WHAT YOU WILL DO: Read through the entries below and return each line with the word "parent".

(Stored entries)
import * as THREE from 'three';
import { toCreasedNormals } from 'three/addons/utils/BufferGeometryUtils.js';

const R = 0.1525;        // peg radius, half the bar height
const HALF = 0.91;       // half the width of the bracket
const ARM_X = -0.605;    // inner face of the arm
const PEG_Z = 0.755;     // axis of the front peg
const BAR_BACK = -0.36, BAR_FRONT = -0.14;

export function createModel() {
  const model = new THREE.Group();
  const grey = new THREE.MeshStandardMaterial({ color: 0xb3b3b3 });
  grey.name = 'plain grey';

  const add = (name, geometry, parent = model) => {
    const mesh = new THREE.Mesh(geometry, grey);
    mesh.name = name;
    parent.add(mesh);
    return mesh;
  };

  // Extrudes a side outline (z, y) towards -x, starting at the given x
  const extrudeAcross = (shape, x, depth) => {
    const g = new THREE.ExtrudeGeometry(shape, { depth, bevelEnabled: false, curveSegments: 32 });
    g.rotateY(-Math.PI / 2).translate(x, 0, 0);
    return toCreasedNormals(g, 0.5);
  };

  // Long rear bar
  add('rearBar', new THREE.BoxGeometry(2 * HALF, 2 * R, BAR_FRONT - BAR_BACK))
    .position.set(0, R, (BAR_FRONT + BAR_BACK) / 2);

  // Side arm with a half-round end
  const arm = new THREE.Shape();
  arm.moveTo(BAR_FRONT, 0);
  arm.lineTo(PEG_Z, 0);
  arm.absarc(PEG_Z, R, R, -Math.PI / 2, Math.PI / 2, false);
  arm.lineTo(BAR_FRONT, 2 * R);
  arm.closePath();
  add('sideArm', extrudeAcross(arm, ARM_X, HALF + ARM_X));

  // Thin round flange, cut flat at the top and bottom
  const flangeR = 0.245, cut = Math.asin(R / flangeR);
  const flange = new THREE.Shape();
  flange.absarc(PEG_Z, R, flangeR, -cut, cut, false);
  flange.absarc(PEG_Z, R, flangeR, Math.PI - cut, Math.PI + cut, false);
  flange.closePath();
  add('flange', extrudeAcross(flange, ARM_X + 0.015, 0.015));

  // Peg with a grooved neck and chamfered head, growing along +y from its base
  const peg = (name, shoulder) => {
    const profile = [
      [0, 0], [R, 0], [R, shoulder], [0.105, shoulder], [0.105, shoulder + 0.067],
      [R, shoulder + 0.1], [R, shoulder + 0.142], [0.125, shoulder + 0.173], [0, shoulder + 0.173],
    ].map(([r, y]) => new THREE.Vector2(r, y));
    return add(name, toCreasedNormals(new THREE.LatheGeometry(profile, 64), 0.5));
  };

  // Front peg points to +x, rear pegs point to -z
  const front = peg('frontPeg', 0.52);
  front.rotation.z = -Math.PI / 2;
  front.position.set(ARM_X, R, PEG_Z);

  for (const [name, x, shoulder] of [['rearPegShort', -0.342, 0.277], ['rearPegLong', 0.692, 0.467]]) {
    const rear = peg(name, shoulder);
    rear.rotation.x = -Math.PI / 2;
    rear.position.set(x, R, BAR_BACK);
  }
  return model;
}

ANSWER BOX:
  const add = (name, geometry, parent = model) => {
    parent.add(mesh);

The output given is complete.